Today I turn 22. 21 was a hard year. It didn’t pull any punches. 22 has me walking in with my fists covering my eyes, trying not to make my flinching seem so obvious.

Unlike other birthdays, this one feels especially weighty. I used to cringe when people would ask me on my birthday, “So, how does it feel to be __ years old?” because it always felt exactly the same as being the age I was the day before. Nothing felt changed. This year though, I feel changed, different, older, in some good ways and some bad ways.

21 stands behind me with death and loss and pain and sadness, and this new year stands in front of me with newness and life and heartache and probably more pain because pain is constant, isn’t it? I wish I knew how to walk into the year confidently, but I’m finding myself wanting to curl up into a tiny ball and stay right where I am.

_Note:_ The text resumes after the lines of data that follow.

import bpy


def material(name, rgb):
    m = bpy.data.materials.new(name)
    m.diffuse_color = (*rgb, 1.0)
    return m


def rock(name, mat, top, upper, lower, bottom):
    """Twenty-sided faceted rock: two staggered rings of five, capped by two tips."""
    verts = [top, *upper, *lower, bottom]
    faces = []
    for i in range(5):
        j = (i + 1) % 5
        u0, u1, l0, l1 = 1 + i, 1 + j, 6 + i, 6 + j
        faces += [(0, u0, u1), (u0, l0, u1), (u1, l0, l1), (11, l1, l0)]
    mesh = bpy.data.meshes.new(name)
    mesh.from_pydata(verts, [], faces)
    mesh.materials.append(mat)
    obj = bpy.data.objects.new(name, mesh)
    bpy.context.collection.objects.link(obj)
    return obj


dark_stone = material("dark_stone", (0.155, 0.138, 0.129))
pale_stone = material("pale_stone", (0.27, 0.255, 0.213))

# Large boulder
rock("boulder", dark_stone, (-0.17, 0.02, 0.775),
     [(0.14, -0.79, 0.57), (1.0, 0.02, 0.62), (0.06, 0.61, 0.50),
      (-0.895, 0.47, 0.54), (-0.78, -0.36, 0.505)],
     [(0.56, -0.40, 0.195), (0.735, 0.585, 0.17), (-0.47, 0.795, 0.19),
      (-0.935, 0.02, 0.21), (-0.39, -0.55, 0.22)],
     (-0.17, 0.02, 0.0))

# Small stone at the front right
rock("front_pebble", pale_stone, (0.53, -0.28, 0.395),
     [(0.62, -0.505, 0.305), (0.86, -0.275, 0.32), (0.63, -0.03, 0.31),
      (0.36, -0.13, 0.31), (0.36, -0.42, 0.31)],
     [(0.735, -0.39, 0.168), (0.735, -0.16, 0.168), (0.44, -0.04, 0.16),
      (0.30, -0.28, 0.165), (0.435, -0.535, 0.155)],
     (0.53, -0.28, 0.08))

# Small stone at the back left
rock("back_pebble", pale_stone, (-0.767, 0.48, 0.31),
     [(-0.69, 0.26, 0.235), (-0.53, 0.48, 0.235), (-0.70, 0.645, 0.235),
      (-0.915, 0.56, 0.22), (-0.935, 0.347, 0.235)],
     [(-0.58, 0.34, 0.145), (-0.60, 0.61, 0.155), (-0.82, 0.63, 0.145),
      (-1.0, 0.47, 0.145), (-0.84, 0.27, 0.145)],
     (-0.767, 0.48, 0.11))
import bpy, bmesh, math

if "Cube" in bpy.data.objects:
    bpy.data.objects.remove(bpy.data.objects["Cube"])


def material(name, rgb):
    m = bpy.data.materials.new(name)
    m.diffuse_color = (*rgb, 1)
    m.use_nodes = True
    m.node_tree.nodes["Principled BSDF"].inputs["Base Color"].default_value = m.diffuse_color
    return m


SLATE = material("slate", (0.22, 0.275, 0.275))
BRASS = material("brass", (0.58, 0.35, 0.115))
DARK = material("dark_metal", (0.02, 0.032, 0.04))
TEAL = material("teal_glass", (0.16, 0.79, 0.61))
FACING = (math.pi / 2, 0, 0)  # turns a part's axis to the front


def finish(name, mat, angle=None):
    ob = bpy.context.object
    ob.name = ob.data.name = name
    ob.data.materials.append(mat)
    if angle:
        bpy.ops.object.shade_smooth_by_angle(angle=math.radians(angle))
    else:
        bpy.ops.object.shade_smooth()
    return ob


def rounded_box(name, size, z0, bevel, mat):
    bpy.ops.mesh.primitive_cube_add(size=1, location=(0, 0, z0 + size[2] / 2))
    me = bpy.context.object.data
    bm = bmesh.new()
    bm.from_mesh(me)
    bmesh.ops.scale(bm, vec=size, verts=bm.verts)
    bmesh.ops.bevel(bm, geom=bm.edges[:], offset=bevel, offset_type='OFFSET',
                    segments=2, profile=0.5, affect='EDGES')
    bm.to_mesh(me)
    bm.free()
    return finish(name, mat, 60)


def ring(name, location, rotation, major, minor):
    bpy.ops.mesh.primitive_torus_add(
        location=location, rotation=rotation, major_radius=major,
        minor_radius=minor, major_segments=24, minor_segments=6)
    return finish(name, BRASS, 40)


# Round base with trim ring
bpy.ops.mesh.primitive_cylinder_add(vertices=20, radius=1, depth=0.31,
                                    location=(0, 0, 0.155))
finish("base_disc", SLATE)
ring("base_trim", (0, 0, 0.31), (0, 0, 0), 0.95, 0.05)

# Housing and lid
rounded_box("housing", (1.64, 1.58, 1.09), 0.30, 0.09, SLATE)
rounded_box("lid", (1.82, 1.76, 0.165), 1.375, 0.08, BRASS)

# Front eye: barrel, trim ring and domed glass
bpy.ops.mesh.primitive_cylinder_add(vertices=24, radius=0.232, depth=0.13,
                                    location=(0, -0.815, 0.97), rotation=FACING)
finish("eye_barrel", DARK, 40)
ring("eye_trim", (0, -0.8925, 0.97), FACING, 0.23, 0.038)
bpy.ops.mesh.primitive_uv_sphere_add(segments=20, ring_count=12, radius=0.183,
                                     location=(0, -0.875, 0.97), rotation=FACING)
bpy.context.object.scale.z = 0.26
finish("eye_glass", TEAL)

I feel older, yes. I feel more equipped to love others well and to stand in hard places where I wouldn’t have been comfortable standing a year ago. I feel too old to settle for easy answers and trite platitudes as a response to pain, though I am too young still to hear those trite platitudes and automatically respond with grace instead of anger. I feel old enough to know how much is not black-and-white, how much our intentions matter and how many different ways our words can be twisted and misunderstood. I feel weariness in my soul that seems like an older kind of weariness, the kind that starts to settle into a heart as a person experiences more of the world’s pain and more of the comfort that can only come from the Lord.

At the same time, I feel too young to do much of what 22 will require of me. I feel much too young to nurture and care for another human being. I feel much too young to faithfully care for my home and my husband. I feel much too young to respond to questions quickly and gracefully, pointing the person to Christ instead of trying to point them to myself.

I feel too old and too young to be 22, and if we’re being really honest, that angst probably adds another reason why I’m too young, too insecure, too unprepared.

And yet I am known, at 21 and 22, by the God who knows when I sit down and when I rise up, knows when I am feeling too young and too old, knows when I am unprepared and scared, knows when I am too sure of myself and not leaning in closely enough to him.

The Psalmist writes,

“You hem me in, behind and before,

   and lay your hand upon me.

Such knowledge is too wonderful for me…”

This is where I find myself, somehow both unsure and sure at the same time, and hemmed in, behind and before, by a Father who knows and cares for me deeply and who has laid his hand upon me and this year of being 22.

Photo Credit: The incredibly talented  Jenna Richman .

Photo Credit: The incredibly talented Jenna Richman.